Synthesis and characterization of non-leaching biocidal polyurethanes
The biocidal activities of a series of quaternized polyurethanes were examined against Staphylococcus aureus and Escherichia coli. The percentage of dead cells on a surface was found to depend on the alkyl halide used for quaternization, the concentration of quaternized moieties in the polyurethane, the gram-type of the microorganism, and the contact time of the organism with the surface. N,N-bis(2-hydroxyethyl)isonicotinamide (BIN) was incorporated as the chain extender in a series of poly(tetramethylene oxide)–based polyurethane block copolymers. Three families of materials were synthesized that contained increasing hard segment fractions and therefore increasing concentrations of BIN. The pyridine ring in BIN was quaternized with a variety of alkyl halides to form cationic polyurethanes that possessed biocidal activity. The effect of quaternization on material properties was examined with tensile testing, water absorption analysis, and contact angle measurements. The antibacterial action of the polymers was investigated with zone of inhibition experiments and fluorescence microscopy, which was established as a reliable technique to determine the viability of organisms attached to a polymer surface.
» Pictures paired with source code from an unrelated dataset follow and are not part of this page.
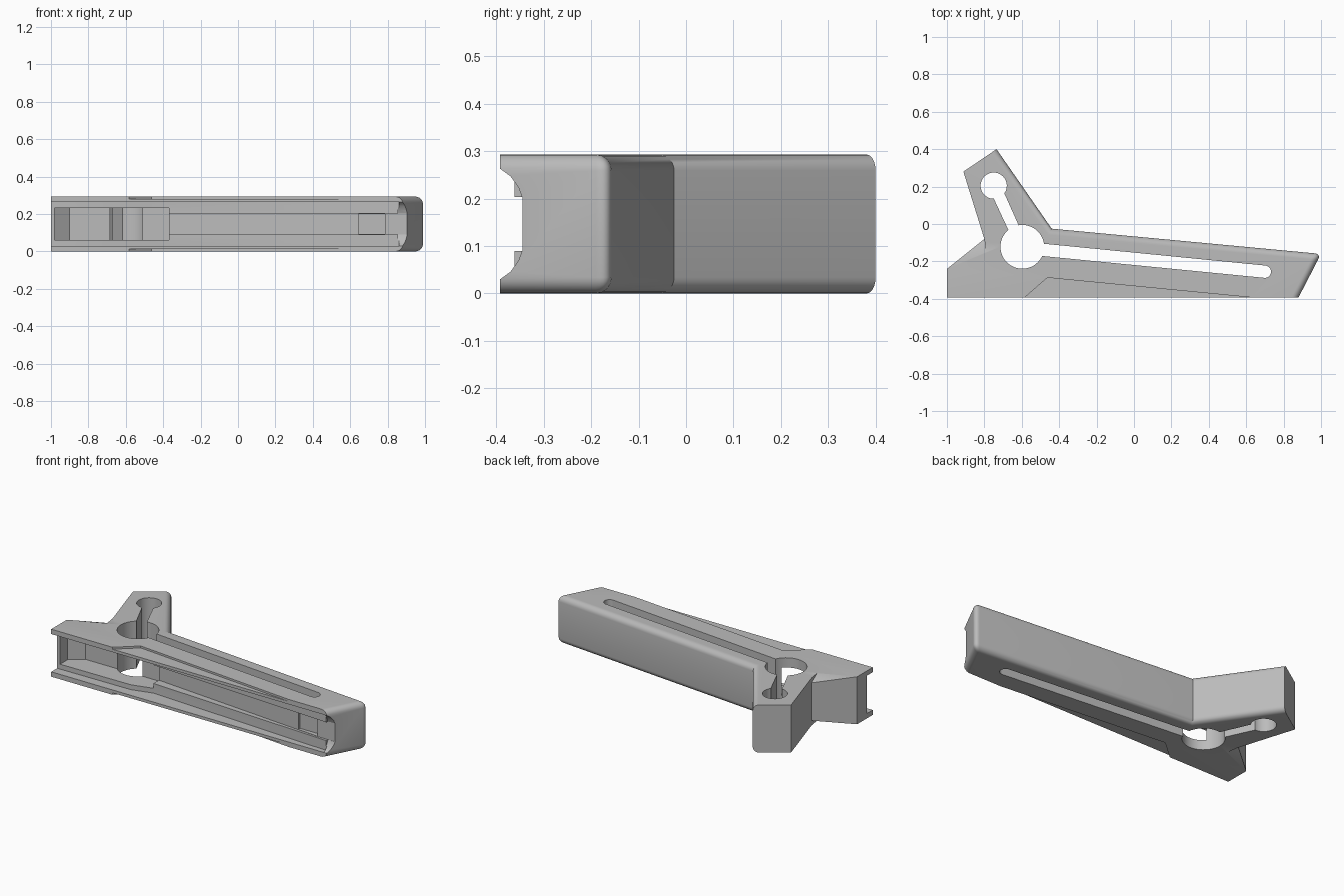
import bpy, bmesh, math
from mathutils import Vector

if "Cube" in bpy.data.objects:
    bpy.data.objects.remove(bpy.data.objects["Cube"])

H = 0.293  # overall thickness

grey = bpy.data.materials.new("plain grey")
grey.diffuse_color = (0.5, 0.5, 0.5, 1)
grey.use_nodes = True
grey.node_tree.nodes["Principled BSDF"].inputs["Base Color"].default_value = grey.diffuse_color


def make_object(name, bm):
    bmesh.ops.recalc_face_normals(bm, faces=bm.faces)
    mesh = bpy.data.meshes.new(name)
    bm.to_mesh(mesh)
    bm.free()
    obj = bpy.data.objects.new(name, mesh)
    bpy.context.collection.objects.link(obj)
    mesh.materials.append(grey)
    return obj


def prism(name, pts, z0, z1):
    """Extrude a plan outline from z0 up to z1."""
    bm = bmesh.new()
    face = bm.faces.new([bm.verts.new((x, y, z0)) for x, y in pts])
    out = bmesh.ops.extrude_face_region(bm, geom=[face])
    verts = [v for v in out["geom"] if isinstance(v, bmesh.types.BMVert)]
    bmesh.ops.translate(bm, verts=verts, vec=(0, 0, z1 - z0))
    return make_object(name, bm)


def hull(name, pts):
    bm = bmesh.new()
    verts = [bm.verts.new(p) for p in pts]
    bmesh.ops.convex_hull(bm, input=verts)
    return make_object(name, bm)


def disc(cx, cy, r, n=48):
    return [(cx + r * math.cos(2 * math.pi * i / n), cy + r * math.sin(2 * math.pi * i / n))
            for i in range(n)]


def capsule(a, b, r, n=12):
    """Slot outline with a rounded far end."""
    a, b = Vector(a), Vector(b)
    d = (b - a).normalized()
    s = Vector((-d.y, d.x))
    pts = [a + s * r, a - s * r]
    for i in range(n + 1):
        t = math.pi * i / n
        pts.append(b - s * r * math.cos(t) + d * r * math.sin(t))
    return [tuple(p) for p in pts]


# Handle body, with its back and right edges rounded
outline = [(-1, -0.392), (0.88, -0.392), (1.0, -0.16), (-0.44, -0.025),
           (-0.735, 0.4), (-0.912, 0.28), (-0.80, -0.08), (-1, -0.24)]
body = prism("handle_body", outline, 0, H)
bm = bmesh.new()
bm.from_mesh(body.data)
rounded = {(1, 2), (2, 3), (3, 4)}


def corner(v):
    return min(range(len(outline)), key=lambda i: (v.co.xy - Vector(outline[i])).length)


edges = []
for e in bm.edges:
    a, b = sorted(corner(v) for v in e.verts)
    if (a, b) in rounded or (a == b == 2):
        edges.append(e)
bmesh.ops.bevel(bm, geom=edges, offset=0.034, segments=6, profile=0.5, affect='EDGES')
bm.to_mesh(body.data)
bm.free()

cutters = []

# Round holes and through slots
cutters.append(prism("large_hole", disc(-0.597, -0.122, 0.117), -0.1, H + 0.1))
cutters.append(prism("small_hole", disc(-0.75, 0.205, 0.07), -0.1, H + 0.1))
cutters.append(prism("long_slot", capsule((-0.55, -0.132), (0.7, -0.255), 0.033), -0.1, H + 0.1))
cutters.append(prism("arm_slot", [(-0.77, 0.18), (-0.64, -0.1), (-0.575, -0.1), (-0.705, 0.19)],
                     -0.1, H + 0.1))

# Open front channel, its deeper centre groove and the side pocket
cutters.append(prism("wide_channel", [(-1.1, -0.5), (0.86, -0.5), (0.86, -0.362),
                                      (-0.37, -0.295), (-0.5, -0.33), (-1.1, -0.335)],
                     0.03, H - 0.03))
cutters.append(prism("centre_groove", [(-0.4, -0.5), (1.1, -0.5), (1.1, -0.345),
                                       (0.78, -0.345), (-0.4, -0.24)], 0.09, H - 0.09))
cutters.append(prism("side_pocket", [(-0.98, -0.5), (-0.37, -0.5), (-0.37, -0.2),
                                     (-0.9, -0.2), (-0.98, -0.26)], 0.06, H - 0.06))
cutters.append(prism("end_pocket", [(0.645, -0.5), (0.785, -0.5), (0.785, -0.315),
                                    (0.645, -0.315)], 0.092, H - 0.092))

# Flared mouth where the channel leaves the right end
half = [(-0.43, 0.022), (-0.392, 0.03), (-0.37, 0.046), (-0.353, 0.07), (-0.345, 0.092)]
profile = half + [(y, H - z) for y, z in half]
cutters.append(hull("channel_mouth", [(x, y, z) for x in (0.855, 1.1) for y, z in profile]))

# Shallow recess and sloped corner, repeated on top and bottom
recess = [(-0.705, -0.5), (0.62 + 1.11, -0.5), (0.62, -0.392), (-0.463, -0.287), (-0.583, -0.392)]
for side in (0, 1):
    def flip(z):
        return z if side else H - z
    za, zb = sorted((flip(H - 0.012), flip(H + 0.1)))
    cutters.append(prism("shallow_recess", recess, za, zb))
    base = [(-1.0, -0.24, H), (-0.79, -0.15, H), (-0.80, -0.08, H - 0.03), (-1.05, -0.16, H - 0.03)]
    cutters.append(hull("sloped_corner", [(x, y, flip(z)) for x, y, z in base]
                        + [(x, y, flip(H + 0.1)) for x, y, z in base]))

# Carve every opening out of the body
bpy.context.view_layer.objects.active = body
body.select_set(True)
for cutter in cutters:
    mod = body.modifiers.new(cutter.name, 'BOOLEAN')
    mod.operation = 'DIFFERENCE'
    mod.solver = 'EXACT'
    mod.object = cutter
    bpy.ops.object.modifier_apply(modifier=mod.name)
    bpy.data.objects.remove(cutter, do_unlink=True)

bpy.ops.object.shade_smooth_by_angle(angle=math.radians(30))
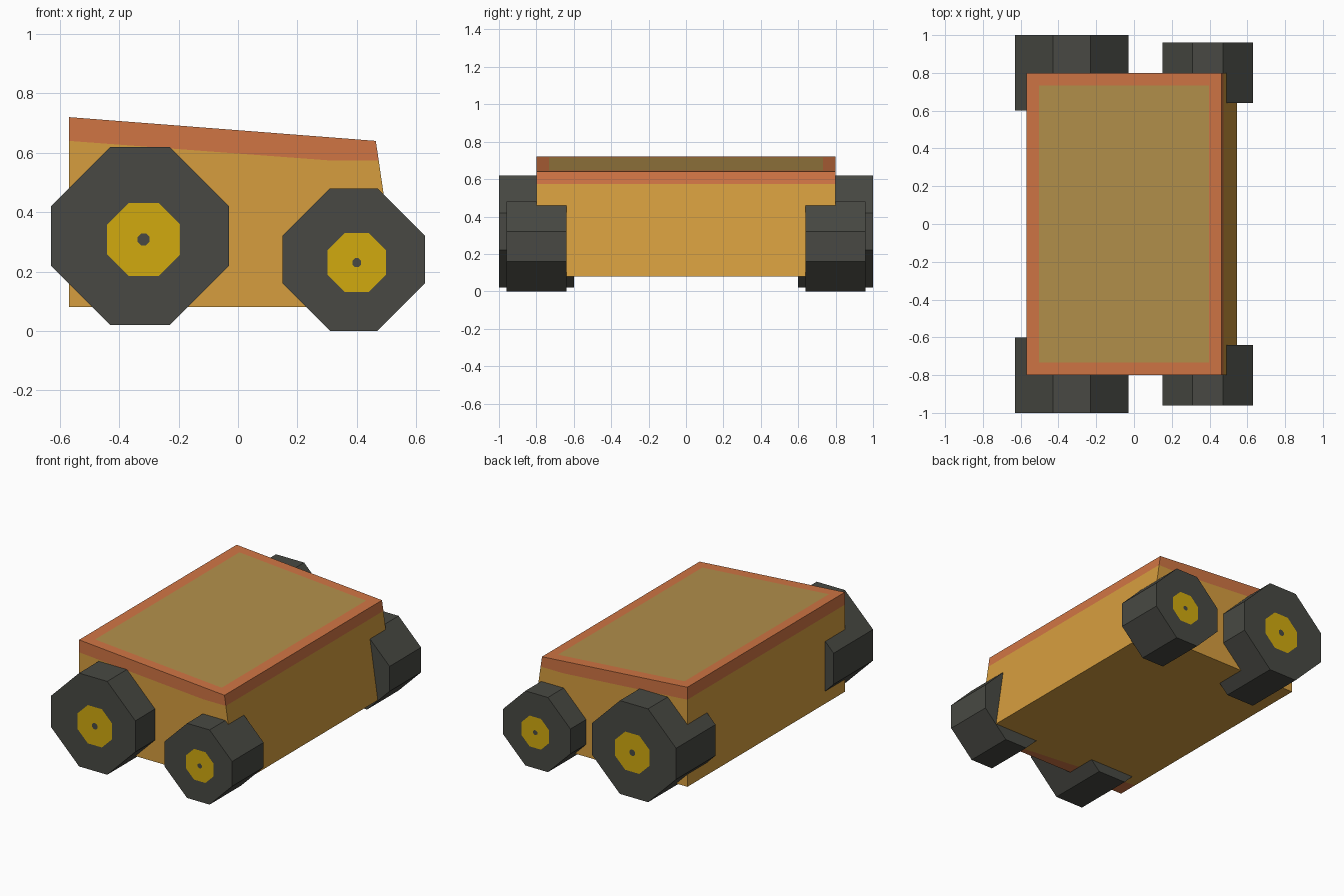
import bpy, bmesh

if "Cube" in bpy.data.objects:
    bpy.data.objects.remove(bpy.data.objects["Cube"])


def material(name, rgb):
    # sRGB 0-255 to linear
    lin = [((c / 255 + 0.055) / 1.055) ** 2.4 if c > 10 else c / 255 / 12.92 for c in rgb]
    m = bpy.data.materials.new(name)
    m.diffuse_color = (*lin, 1)
    m.use_nodes = True
    m.node_tree.nodes["Principled BSDF"].inputs["Base Color"].default_value = m.diffuse_color
    return m


ORANGE = material("body orange", (214, 158, 63))
RED = material("trim red", (208, 117, 68))
TAN = material("roof tan", (179, 144, 75))
TYRE = material("tyre grey", (72, 73, 67))
YELLOW = material("hub yellow", (209, 170, 15))


def finish(bm, name, mats):
    bmesh.ops.recalc_face_normals(bm, faces=bm.faces)
    mesh = bpy.data.meshes.new(name)
    bm.to_mesh(mesh)
    bm.free()
    for m in mats:
        mesh.materials.append(m)
    ob = bpy.data.objects.new(name, mesh)
    bpy.context.collection.objects.link(ob)
    return ob


# Body: side profile extruded across y, with a red band along the top
def build_body():
    W = 0.8
    profile = [(-0.57, 0.08), (0.546, 0.08), (0.474, 0.574), (0.464, 0.64),
               (-0.57, 0.72), (-0.57, 0.64)]
    kink = (0.31, 0.574)
    bm = bmesh.new()
    ends = []
    for y in (-W, W):
        p = [bm.verts.new((x, y, z)) for x, z in profile]
        k = bm.verts.new((kink[0], y, kink[1]))
        bm.faces.new((p[0], p[1], p[2], k, p[5]))
        bm.faces.new((p[2], p[3], p[4], k)).material_index = 1
        bm.faces.new((p[4], p[5], k)).material_index = 1
        ends.append(p)
    a, b = ends
    top = None
    for i in range(1, 6):
        j = (i + 1) % 6
        f = bm.faces.new((a[i], a[j], b[j], b[i]))
        f.material_index = 1 if i in (2, 3, 4) else 0
        if i == 3:
            top = f
    # underside with a narrow red sliver at the front
    v = bm.verts.new((-0.57, -0.67, 0.08))
    bm.faces.new((a[0], a[1], v)).material_index = 1
    bm.faces.new((v, a[1], b[1], b[0]))
    # tan roof panel
    bmesh.ops.recalc_face_normals(bm, faces=bm.faces)
    bmesh.ops.inset_region(bm, faces=[top], thickness=0.067, use_even_offset=True)
    top.material_index = 2
    finish(bm, "body", [ORANGE, RED, TAN])


def octagon(cx, cz, r, flat):
    pts = [(flat, r), (r, flat), (r, -flat), (flat, -r),
           (-flat, -r), (-r, -flat), (-r, flat), (-flat, r)]
    return [(cx + x, cz + z) for x, z in pts]


# Wheel: chunky octagon with a painted hub and centre dot on each side
def build_wheel(name, c, r, hub_c, hub_r, dot_r, y0, y1):
    rings = [octagon(*c, r, r / 3), octagon(*hub_c, hub_r, hub_r * 0.41),
             octagon(*hub_c, dot_r, dot_r * 0.41)]
    bm = bmesh.new()
    outer = []
    for y in (y0, y1):
        loops = [[bm.verts.new((x, y, z)) for x, z in ring] for ring in rings]
        for n in range(2):
            for i in range(8):
                j = (i + 1) % 8
                f = bm.faces.new((loops[n][i], loops[n][j], loops[n + 1][j], loops[n + 1][i]))
                f.material_index = n
        bm.faces.new(loops[2])
        outer.append(loops[0])
    for i in range(8):
        j = (i + 1) % 8
        bm.faces.new((outer[0][i], outer[0][j], outer[1][j], outer[1][i]))
    finish(bm, name, [TYRE, YELLOW])


build_body()
for side, s in (("near", -1), ("far", 1)):
    build_wheel("large_wheel_" + side, (-0.33, 0.32), 0.3, (-0.318, 0.308),
                0.123, 0.02, s * 0.6, s * 1.0)
    build_wheel("small_wheel_" + side, (0.39, 0.24), 0.24, (0.40, 0.23),
                0.099, 0.015, s * 0.64, s * 0.96)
Journal: Biomaterials - Volume 22, Issue 16, 15 August 2001, Pages 2239–2246